Task prompt:
In the entries that follow, how many lines include the string "materials"? The answer is the number only.
___ Data listing ___
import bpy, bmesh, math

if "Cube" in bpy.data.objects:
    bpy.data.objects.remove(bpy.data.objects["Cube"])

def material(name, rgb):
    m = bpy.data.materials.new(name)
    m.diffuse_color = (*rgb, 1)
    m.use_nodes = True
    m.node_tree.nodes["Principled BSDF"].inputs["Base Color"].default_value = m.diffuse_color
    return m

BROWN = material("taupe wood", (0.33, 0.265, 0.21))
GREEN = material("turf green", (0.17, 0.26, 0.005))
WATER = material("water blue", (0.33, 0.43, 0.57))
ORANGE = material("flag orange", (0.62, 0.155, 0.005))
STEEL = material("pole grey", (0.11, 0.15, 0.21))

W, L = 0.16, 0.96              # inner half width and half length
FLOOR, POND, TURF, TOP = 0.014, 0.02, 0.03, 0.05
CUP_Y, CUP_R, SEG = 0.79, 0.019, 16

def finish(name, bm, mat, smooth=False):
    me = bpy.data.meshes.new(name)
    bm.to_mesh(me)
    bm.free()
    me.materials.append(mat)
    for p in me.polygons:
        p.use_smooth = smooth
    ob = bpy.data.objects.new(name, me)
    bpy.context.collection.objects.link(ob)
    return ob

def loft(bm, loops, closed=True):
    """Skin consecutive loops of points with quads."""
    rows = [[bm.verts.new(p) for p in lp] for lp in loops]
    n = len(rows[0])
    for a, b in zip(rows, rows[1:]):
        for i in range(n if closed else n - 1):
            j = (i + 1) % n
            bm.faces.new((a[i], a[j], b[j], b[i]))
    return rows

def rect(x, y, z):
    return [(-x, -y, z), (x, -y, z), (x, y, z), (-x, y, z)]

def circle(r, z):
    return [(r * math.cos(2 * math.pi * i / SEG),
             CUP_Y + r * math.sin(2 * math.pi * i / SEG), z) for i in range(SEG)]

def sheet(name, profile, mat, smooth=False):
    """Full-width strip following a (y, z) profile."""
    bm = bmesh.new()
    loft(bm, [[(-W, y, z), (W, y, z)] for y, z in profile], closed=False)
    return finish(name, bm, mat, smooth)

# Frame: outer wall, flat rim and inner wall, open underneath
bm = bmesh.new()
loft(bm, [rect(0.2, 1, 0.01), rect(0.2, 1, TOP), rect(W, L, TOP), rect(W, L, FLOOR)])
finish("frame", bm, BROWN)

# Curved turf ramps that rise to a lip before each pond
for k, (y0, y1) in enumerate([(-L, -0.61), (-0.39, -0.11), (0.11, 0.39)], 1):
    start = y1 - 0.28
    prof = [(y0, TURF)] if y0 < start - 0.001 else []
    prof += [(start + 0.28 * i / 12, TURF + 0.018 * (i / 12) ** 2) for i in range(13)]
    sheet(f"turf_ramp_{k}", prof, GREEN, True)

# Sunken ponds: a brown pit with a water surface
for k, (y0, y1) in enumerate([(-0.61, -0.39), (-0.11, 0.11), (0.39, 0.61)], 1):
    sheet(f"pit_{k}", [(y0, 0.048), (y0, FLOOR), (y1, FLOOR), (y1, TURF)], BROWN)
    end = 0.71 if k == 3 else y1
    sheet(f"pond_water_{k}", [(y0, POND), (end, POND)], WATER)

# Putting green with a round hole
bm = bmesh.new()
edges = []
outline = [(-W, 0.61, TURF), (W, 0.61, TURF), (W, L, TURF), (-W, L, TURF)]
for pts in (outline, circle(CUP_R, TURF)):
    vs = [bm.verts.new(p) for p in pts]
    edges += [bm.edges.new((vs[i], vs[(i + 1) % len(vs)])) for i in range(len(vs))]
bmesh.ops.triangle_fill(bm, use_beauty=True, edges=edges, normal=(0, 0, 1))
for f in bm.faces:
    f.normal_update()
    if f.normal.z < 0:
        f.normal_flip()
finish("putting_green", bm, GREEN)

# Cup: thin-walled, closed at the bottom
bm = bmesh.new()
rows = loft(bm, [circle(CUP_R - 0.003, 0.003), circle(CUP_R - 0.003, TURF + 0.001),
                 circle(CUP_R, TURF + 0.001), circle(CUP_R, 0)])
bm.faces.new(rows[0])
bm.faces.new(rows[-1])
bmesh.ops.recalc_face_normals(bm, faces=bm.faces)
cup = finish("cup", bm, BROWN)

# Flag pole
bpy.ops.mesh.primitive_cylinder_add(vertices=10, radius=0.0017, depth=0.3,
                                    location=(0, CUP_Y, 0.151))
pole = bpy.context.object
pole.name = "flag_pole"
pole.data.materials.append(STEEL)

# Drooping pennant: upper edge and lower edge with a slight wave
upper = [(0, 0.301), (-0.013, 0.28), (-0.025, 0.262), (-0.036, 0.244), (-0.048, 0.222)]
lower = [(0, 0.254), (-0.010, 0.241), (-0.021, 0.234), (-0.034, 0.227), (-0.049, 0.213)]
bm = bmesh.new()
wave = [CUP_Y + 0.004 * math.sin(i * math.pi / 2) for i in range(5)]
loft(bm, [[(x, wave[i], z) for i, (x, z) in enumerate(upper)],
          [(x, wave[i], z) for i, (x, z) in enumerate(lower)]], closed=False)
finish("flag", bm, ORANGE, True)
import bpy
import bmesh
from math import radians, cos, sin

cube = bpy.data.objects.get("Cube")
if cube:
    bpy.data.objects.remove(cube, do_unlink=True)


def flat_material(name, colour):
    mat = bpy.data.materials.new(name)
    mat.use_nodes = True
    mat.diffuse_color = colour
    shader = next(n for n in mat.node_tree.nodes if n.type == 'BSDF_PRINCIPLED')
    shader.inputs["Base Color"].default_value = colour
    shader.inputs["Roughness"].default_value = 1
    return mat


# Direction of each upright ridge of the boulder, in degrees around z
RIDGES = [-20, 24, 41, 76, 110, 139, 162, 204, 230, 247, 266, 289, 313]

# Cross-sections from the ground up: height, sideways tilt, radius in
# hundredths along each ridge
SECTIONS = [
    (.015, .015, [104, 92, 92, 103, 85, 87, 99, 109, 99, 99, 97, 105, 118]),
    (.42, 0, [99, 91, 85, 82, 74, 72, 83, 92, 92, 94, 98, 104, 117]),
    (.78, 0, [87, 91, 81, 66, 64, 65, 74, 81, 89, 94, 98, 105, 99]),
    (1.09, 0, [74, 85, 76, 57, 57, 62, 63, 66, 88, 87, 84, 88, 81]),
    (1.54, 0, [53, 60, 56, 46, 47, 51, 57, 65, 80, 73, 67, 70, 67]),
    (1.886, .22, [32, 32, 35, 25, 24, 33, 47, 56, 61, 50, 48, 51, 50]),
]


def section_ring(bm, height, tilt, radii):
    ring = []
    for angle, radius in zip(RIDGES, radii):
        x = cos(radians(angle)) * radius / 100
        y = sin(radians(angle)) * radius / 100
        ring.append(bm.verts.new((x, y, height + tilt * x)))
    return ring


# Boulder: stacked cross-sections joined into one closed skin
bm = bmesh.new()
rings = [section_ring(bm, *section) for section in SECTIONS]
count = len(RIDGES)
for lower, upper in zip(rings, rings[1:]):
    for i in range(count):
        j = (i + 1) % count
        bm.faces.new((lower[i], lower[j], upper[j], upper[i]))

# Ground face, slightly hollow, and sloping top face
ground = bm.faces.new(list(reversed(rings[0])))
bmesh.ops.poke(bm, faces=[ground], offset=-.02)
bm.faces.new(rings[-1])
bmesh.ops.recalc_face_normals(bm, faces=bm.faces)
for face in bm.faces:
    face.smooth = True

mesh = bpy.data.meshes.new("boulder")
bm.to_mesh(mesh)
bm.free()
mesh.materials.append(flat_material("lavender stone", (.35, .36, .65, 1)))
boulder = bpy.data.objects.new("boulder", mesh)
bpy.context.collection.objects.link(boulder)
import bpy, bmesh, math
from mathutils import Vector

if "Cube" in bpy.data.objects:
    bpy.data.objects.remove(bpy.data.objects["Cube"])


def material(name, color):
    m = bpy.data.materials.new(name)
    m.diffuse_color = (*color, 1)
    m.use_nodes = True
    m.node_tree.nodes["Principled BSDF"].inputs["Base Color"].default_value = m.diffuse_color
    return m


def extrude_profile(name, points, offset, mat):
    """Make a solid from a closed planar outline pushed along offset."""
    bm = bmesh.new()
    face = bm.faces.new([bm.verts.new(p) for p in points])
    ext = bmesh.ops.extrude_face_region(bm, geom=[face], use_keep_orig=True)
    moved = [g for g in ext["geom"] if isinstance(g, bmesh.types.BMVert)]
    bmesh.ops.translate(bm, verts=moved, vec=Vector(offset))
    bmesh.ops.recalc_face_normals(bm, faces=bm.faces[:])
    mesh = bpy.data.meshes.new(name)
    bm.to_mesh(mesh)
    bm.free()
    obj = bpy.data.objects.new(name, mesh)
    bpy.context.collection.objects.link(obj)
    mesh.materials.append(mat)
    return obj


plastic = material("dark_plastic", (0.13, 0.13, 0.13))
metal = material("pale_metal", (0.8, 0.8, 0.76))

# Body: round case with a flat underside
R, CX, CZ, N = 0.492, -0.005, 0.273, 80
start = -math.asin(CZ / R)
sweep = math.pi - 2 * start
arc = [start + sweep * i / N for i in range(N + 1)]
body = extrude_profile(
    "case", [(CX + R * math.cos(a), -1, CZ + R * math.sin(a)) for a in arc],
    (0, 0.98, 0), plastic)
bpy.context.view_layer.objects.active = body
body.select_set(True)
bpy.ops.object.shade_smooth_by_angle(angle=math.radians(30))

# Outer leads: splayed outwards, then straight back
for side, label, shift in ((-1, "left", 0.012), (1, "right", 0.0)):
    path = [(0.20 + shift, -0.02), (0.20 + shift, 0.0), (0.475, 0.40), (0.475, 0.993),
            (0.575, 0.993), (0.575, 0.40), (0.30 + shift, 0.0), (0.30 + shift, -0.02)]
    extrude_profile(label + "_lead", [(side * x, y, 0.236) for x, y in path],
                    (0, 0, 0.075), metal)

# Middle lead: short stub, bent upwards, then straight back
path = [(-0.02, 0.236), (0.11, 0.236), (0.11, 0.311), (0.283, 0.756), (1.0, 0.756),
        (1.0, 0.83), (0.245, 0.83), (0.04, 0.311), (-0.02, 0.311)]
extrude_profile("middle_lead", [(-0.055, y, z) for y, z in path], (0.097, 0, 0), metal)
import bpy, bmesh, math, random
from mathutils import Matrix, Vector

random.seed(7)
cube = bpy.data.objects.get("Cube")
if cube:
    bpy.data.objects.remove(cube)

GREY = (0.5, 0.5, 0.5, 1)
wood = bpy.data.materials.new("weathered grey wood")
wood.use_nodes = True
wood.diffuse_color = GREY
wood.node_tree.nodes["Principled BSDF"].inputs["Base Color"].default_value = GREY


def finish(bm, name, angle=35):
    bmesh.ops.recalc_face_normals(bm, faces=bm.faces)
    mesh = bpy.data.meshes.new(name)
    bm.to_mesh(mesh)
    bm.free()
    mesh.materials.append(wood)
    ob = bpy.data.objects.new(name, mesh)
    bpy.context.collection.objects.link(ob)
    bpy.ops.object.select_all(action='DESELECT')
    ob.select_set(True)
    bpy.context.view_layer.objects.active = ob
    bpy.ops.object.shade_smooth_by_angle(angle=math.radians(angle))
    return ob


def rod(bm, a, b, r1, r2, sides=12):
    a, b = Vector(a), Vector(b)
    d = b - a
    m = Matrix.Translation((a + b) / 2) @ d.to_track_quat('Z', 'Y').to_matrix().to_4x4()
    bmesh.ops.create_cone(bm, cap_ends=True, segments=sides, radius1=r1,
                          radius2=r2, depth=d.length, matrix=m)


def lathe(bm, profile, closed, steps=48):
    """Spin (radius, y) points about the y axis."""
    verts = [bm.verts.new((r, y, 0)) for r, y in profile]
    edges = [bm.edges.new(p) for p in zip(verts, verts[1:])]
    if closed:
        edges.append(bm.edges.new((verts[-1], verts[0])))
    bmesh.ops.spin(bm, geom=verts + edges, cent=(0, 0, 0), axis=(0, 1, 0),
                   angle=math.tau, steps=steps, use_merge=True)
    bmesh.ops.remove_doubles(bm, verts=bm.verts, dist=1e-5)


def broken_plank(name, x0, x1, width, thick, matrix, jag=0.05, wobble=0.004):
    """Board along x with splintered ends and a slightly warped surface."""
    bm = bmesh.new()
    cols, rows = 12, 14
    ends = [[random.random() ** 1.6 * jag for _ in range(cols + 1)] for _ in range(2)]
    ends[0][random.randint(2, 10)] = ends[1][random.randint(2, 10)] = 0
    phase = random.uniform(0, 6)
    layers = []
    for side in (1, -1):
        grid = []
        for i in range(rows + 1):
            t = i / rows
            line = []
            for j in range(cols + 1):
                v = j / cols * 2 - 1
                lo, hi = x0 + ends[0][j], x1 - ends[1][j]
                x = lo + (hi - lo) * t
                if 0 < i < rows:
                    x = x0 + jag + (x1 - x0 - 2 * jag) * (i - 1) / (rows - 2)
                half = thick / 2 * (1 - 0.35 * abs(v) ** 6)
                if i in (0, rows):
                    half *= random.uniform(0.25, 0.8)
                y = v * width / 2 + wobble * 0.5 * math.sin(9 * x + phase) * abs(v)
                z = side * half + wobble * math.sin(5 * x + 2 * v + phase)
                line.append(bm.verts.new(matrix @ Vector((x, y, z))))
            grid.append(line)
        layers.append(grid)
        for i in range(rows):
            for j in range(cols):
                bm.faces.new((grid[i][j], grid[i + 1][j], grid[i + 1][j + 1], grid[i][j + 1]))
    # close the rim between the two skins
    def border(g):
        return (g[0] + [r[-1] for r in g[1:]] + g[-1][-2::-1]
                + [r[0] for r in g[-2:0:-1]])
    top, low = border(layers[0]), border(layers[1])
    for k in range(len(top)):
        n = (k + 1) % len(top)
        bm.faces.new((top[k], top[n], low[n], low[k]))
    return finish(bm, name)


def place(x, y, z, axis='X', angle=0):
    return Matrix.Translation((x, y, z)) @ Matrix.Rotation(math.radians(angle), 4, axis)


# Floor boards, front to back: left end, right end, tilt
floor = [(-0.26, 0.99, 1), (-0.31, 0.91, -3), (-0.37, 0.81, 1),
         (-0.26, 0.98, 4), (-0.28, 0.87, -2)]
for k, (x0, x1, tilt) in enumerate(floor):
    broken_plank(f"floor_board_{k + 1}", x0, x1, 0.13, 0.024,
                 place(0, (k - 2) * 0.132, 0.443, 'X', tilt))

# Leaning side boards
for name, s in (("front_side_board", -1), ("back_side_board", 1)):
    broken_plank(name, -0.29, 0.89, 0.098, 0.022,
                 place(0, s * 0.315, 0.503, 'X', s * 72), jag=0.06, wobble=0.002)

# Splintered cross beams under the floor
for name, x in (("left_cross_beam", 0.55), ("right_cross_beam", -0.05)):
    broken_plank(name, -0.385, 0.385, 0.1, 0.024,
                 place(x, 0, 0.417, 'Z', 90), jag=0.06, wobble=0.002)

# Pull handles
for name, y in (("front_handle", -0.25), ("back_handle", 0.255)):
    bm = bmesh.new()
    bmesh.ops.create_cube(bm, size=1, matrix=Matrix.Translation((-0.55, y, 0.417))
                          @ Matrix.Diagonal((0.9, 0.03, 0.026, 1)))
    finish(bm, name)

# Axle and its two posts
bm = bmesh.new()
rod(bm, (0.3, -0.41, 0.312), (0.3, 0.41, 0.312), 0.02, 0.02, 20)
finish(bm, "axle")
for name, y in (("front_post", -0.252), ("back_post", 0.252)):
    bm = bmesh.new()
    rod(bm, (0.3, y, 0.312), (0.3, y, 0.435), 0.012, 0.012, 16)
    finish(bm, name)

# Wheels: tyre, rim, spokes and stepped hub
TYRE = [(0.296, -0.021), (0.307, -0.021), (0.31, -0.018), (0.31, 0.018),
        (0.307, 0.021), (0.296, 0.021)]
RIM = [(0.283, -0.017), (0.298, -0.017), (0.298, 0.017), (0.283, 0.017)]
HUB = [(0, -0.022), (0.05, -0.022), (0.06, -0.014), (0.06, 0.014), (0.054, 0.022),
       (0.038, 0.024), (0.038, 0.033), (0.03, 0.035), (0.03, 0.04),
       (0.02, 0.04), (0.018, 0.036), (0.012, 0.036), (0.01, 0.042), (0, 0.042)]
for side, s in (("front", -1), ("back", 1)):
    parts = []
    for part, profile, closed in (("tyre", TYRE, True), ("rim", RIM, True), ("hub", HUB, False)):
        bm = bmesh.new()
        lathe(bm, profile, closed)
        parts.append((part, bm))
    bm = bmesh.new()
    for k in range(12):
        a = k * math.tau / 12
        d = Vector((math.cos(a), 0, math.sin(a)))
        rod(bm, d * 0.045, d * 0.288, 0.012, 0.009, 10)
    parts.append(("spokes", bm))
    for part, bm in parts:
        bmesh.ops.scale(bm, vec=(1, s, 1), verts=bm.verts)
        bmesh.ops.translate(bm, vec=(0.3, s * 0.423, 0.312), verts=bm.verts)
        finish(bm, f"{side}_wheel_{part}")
___
Written answer:
9